(Data excerpts)
__________________________________________________

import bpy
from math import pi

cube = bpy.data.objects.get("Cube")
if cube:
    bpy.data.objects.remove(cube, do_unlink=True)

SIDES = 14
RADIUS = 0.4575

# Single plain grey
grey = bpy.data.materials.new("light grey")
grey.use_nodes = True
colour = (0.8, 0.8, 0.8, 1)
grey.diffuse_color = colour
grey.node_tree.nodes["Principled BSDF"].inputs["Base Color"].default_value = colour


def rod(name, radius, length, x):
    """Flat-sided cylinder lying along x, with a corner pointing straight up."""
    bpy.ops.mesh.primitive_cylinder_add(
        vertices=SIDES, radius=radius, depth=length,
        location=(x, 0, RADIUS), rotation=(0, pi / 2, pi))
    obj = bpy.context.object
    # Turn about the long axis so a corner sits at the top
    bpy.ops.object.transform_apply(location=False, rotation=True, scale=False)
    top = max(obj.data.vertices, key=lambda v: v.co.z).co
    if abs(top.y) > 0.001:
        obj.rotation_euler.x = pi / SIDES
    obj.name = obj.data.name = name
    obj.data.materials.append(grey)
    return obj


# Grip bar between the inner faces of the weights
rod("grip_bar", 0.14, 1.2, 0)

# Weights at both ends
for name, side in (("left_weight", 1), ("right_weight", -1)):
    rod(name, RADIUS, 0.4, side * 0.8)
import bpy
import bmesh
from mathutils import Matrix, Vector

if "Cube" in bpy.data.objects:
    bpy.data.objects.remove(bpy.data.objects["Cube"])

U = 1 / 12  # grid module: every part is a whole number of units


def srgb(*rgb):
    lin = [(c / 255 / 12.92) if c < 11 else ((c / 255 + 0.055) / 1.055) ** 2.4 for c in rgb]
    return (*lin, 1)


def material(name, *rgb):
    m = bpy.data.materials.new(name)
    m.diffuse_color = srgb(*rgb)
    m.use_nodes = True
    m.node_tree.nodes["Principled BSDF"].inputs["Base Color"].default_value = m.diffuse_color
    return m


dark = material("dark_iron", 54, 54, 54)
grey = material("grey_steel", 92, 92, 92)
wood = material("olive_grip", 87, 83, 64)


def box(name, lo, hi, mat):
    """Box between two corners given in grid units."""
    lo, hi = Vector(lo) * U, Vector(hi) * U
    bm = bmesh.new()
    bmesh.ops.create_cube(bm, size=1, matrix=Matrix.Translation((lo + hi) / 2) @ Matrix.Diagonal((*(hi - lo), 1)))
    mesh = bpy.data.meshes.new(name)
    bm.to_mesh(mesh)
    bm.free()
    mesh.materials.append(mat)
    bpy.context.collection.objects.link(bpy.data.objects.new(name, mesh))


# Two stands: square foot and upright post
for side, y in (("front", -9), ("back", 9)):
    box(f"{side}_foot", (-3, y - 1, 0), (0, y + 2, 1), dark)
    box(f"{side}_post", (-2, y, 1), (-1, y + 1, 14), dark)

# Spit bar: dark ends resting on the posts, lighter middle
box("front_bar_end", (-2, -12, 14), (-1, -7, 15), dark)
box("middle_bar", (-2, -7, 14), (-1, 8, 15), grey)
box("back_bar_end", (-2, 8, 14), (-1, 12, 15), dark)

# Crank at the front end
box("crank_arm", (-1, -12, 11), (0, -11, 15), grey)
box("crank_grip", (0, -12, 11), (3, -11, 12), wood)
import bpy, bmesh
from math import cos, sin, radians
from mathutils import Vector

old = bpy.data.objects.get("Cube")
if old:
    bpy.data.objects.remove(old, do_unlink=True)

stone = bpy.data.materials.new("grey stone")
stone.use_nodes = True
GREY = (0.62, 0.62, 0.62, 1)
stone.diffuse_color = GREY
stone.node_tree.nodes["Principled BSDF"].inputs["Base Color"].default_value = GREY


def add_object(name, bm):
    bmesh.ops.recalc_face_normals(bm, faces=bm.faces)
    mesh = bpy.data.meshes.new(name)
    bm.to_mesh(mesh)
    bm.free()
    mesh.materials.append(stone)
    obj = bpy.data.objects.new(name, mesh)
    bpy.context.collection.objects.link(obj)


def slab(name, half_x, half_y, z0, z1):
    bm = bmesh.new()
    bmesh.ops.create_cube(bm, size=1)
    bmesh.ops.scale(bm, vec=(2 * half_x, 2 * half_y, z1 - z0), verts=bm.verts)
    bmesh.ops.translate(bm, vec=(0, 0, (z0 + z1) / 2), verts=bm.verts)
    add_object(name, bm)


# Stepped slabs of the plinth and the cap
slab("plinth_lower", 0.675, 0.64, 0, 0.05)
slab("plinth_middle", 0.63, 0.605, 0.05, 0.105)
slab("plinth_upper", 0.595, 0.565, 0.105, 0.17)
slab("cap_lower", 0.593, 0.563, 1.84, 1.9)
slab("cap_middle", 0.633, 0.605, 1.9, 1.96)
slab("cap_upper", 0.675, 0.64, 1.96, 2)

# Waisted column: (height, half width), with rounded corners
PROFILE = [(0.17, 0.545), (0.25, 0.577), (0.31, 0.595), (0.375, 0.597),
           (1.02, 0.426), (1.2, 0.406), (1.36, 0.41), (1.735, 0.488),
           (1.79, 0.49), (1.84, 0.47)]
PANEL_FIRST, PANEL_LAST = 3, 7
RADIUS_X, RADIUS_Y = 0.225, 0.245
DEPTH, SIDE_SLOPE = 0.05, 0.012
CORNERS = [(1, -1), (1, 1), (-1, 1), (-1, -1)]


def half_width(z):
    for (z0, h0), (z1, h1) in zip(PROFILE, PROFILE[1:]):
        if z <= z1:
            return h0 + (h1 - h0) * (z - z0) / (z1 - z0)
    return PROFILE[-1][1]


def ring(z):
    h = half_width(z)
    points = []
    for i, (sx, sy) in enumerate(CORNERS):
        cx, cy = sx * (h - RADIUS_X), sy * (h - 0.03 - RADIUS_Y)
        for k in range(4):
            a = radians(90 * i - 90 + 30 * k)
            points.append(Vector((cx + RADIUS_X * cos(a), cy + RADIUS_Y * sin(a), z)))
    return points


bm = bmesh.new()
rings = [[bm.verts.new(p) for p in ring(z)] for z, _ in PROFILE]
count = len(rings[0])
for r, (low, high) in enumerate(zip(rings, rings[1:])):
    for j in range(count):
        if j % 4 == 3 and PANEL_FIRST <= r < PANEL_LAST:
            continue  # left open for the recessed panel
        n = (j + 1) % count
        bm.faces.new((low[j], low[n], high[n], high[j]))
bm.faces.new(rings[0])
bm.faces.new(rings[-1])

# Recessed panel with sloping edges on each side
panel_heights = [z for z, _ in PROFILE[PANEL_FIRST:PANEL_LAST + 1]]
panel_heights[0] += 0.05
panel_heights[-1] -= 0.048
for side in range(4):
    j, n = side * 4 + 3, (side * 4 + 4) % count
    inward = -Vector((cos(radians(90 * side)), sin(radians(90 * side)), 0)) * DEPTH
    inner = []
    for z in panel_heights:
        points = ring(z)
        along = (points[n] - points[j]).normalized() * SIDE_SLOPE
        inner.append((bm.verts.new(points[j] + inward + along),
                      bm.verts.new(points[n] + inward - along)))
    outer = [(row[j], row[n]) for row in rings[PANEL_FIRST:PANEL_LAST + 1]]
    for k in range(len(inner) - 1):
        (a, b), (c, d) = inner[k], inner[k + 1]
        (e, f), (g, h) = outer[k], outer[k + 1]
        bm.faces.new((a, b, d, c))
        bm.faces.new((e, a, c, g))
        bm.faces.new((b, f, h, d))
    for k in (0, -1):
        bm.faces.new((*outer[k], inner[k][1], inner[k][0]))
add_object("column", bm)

__________________________________________________

WORK INSTRUCTIONS
In your response, give all the records again with nothing altered.

ANSWER BOX
import bpy
from math import pi

cube = bpy.data.objects.get("Cube")
if cube:
    bpy.data.objects.remove(cube, do_unlink=True)

SIDES = 14
RADIUS = 0.4575

# Single plain grey
grey = bpy.data.materials.new("light grey")
grey.use_nodes = True
colour = (0.8, 0.8, 0.8, 1)
grey.diffuse_color = colour
grey.node_tree.nodes["Principled BSDF"].inputs["Base Color"].default_value = colour


def rod(name, radius, length, x):
    """Flat-sided cylinder lying along x, with a corner pointing straight up."""
    bpy.ops.mesh.primitive_cylinder_add(
        vertices=SIDES, radius=radius, depth=length,
        location=(x, 0, RADIUS), rotation=(0, pi / 2, pi))
    obj = bpy.context.object
    # Turn about the long axis so a corner sits at the top
    bpy.ops.object.transform_apply(location=False, rotation=True, scale=False)
    top = max(obj.data.vertices, key=lambda v: v.co.z).co
    if abs(top.y) > 0.001:
        obj.rotation_euler.x = pi / SIDES
    obj.name = obj.data.name = name
    obj.data.materials.append(grey)
    return obj


# Grip bar between the inner faces of the weights
rod("grip_bar", 0.14, 1.2, 0)

# Weights at both ends
for name, side in (("left_weight", 1), ("right_weight", -1)):
    rod(name, RADIUS, 0.4, side * 0.8)
import bpy
import bmesh
from mathutils import Matrix, Vector

if "Cube" in bpy.data.objects:
    bpy.data.objects.remove(bpy.data.objects["Cube"])

U = 1 / 12  # grid module: every part is a whole number of units


def srgb(*rgb):
    lin = [(c / 255 / 12.92) if c < 11 else ((c / 255 + 0.055) / 1.055) ** 2.4 for c in rgb]
    return (*lin, 1)


def material(name, *rgb):
    m = bpy.data.materials.new(name)
    m.diffuse_color = srgb(*rgb)
    m.use_nodes = True
    m.node_tree.nodes["Principled BSDF"].inputs["Base Color"].default_value = m.diffuse_color
    return m


dark = material("dark_iron", 54, 54, 54)
grey = material("grey_steel", 92, 92, 92)
wood = material("olive_grip", 87, 83, 64)


def box(name, lo, hi, mat):
    """Box between two corners given in grid units."""
    lo, hi = Vector(lo) * U, Vector(hi) * U
    bm = bmesh.new()
    bmesh.ops.create_cube(bm, size=1, matrix=Matrix.Translation((lo + hi) / 2) @ Matrix.Diagonal((*(hi - lo), 1)))
    mesh = bpy.data.meshes.new(name)
    bm.to_mesh(mesh)
    bm.free()
    mesh.materials.append(mat)
    bpy.context.collection.objects.link(bpy.data.objects.new(name, mesh))


# Two stands: square foot and upright post
for side, y in (("front", -9), ("back", 9)):
    box(f"{side}_foot", (-3, y - 1, 0), (0, y + 2, 1), dark)
    box(f"{side}_post", (-2, y, 1), (-1, y + 1, 14), dark)

# Spit bar: dark ends resting on the posts, lighter middle
box("front_bar_end", (-2, -12, 14), (-1, -7, 15), dark)
box("middle_bar", (-2, -7, 14), (-1, 8, 15), grey)
box("back_bar_end", (-2, 8, 14), (-1, 12, 15), dark)

# Crank at the front end
box("crank_arm", (-1, -12, 11), (0, -11, 15), grey)
box("crank_grip", (0, -12, 11), (3, -11, 12), wood)
import bpy, bmesh
from math import cos, sin, radians
from mathutils import Vector

old = bpy.data.objects.get("Cube")
if old:
    bpy.data.objects.remove(old, do_unlink=True)

stone = bpy.data.materials.new("grey stone")
stone.use_nodes = True
GREY = (0.62, 0.62, 0.62, 1)
stone.diffuse_color = GREY
stone.node_tree.nodes["Principled BSDF"].inputs["Base Color"].default_value = GREY


def add_object(name, bm):
    bmesh.ops.recalc_face_normals(bm, faces=bm.faces)
    mesh = bpy.data.meshes.new(name)
    bm.to_mesh(mesh)
    bm.free()
    mesh.materials.append(stone)
    obj = bpy.data.objects.new(name, mesh)
    bpy.context.collection.objects.link(obj)


def slab(name, half_x, half_y, z0, z1):
    bm = bmesh.new()
    bmesh.ops.create_cube(bm, size=1)
    bmesh.ops.scale(bm, vec=(2 * half_x, 2 * half_y, z1 - z0), verts=bm.verts)
    bmesh.ops.translate(bm, vec=(0, 0, (z0 + z1) / 2), verts=bm.verts)
    add_object(name, bm)


# Stepped slabs of the plinth and the cap
slab("plinth_lower", 0.675, 0.64, 0, 0.05)
slab("plinth_middle", 0.63, 0.605, 0.05, 0.105)
slab("plinth_upper", 0.595, 0.565, 0.105, 0.17)
slab("cap_lower", 0.593, 0.563, 1.84, 1.9)
slab("cap_middle", 0.633, 0.605, 1.9, 1.96)
slab("cap_upper", 0.675, 0.64, 1.96, 2)

# Waisted column: (height, half width), with rounded corners
PROFILE = [(0.17, 0.545), (0.25, 0.577), (0.31, 0.595), (0.375, 0.597),
           (1.02, 0.426), (1.2, 0.406), (1.36, 0.41), (1.735, 0.488),
           (1.79, 0.49), (1.84, 0.47)]
PANEL_FIRST, PANEL_LAST = 3, 7
RADIUS_X, RADIUS_Y = 0.225, 0.245
DEPTH, SIDE_SLOPE = 0.05, 0.012
CORNERS = [(1, -1), (1, 1), (-1, 1), (-1, -1)]


def half_width(z):
    for (z0, h0), (z1, h1) in zip(PROFILE, PROFILE[1:]):
        if z <= z1:
            return h0 + (h1 - h0) * (z - z0) / (z1 - z0)
    return PROFILE[-1][1]


def ring(z):
    h = half_width(z)
    points = []
    for i, (sx, sy) in enumerate(CORNERS):
        cx, cy = sx * (h - RADIUS_X), sy * (h - 0.03 - RADIUS_Y)
        for k in range(4):
            a = radians(90 * i - 90 + 30 * k)
            points.append(Vector((cx + RADIUS_X * cos(a), cy + RADIUS_Y * sin(a), z)))
    return points


bm = bmesh.new()
rings = [[bm.verts.new(p) for p in ring(z)] for z, _ in PROFILE]
count = len(rings[0])
for r, (low, high) in enumerate(zip(rings, rings[1:])):
    for j in range(count):
        if j % 4 == 3 and PANEL_FIRST <= r < PANEL_LAST:
            continue  # left open for the recessed panel
        n = (j + 1) % count
        bm.faces.new((low[j], low[n], high[n], high[j]))
bm.faces.new(rings[0])
bm.faces.new(rings[-1])

# Recessed panel with sloping edges on each side
panel_heights = [z for z, _ in PROFILE[PANEL_FIRST:PANEL_LAST + 1]]
panel_heights[0] += 0.05
panel_heights[-1] -= 0.048
for side in range(4):
    j, n = side * 4 + 3, (side * 4 + 4) % count
    inward = -Vector((cos(radians(90 * side)), sin(radians(90 * side)), 0)) * DEPTH
    inner = []
    for z in panel_heights:
        points = ring(z)
        along = (points[n] - points[j]).normalized() * SIDE_SLOPE
        inner.append((bm.verts.new(points[j] + inward + along),
                      bm.verts.new(points[n] + inward - along)))
    outer = [(row[j], row[n]) for row in rings[PANEL_FIRST:PANEL_LAST + 1]]
    for k in range(len(inner) - 1):
        (a, b), (c, d) = inner[k], inner[k + 1]
        (e, f), (g, h) = outer[k], outer[k + 1]
        bm.faces.new((a, b, d, c))
        bm.faces.new((e, a, c, g))
        bm.faces.new((b, f, h, d))
    for k in (0, -1):
        bm.faces.new((*outer[k], inner[k][1], inner[k][0]))
add_object("column", bm)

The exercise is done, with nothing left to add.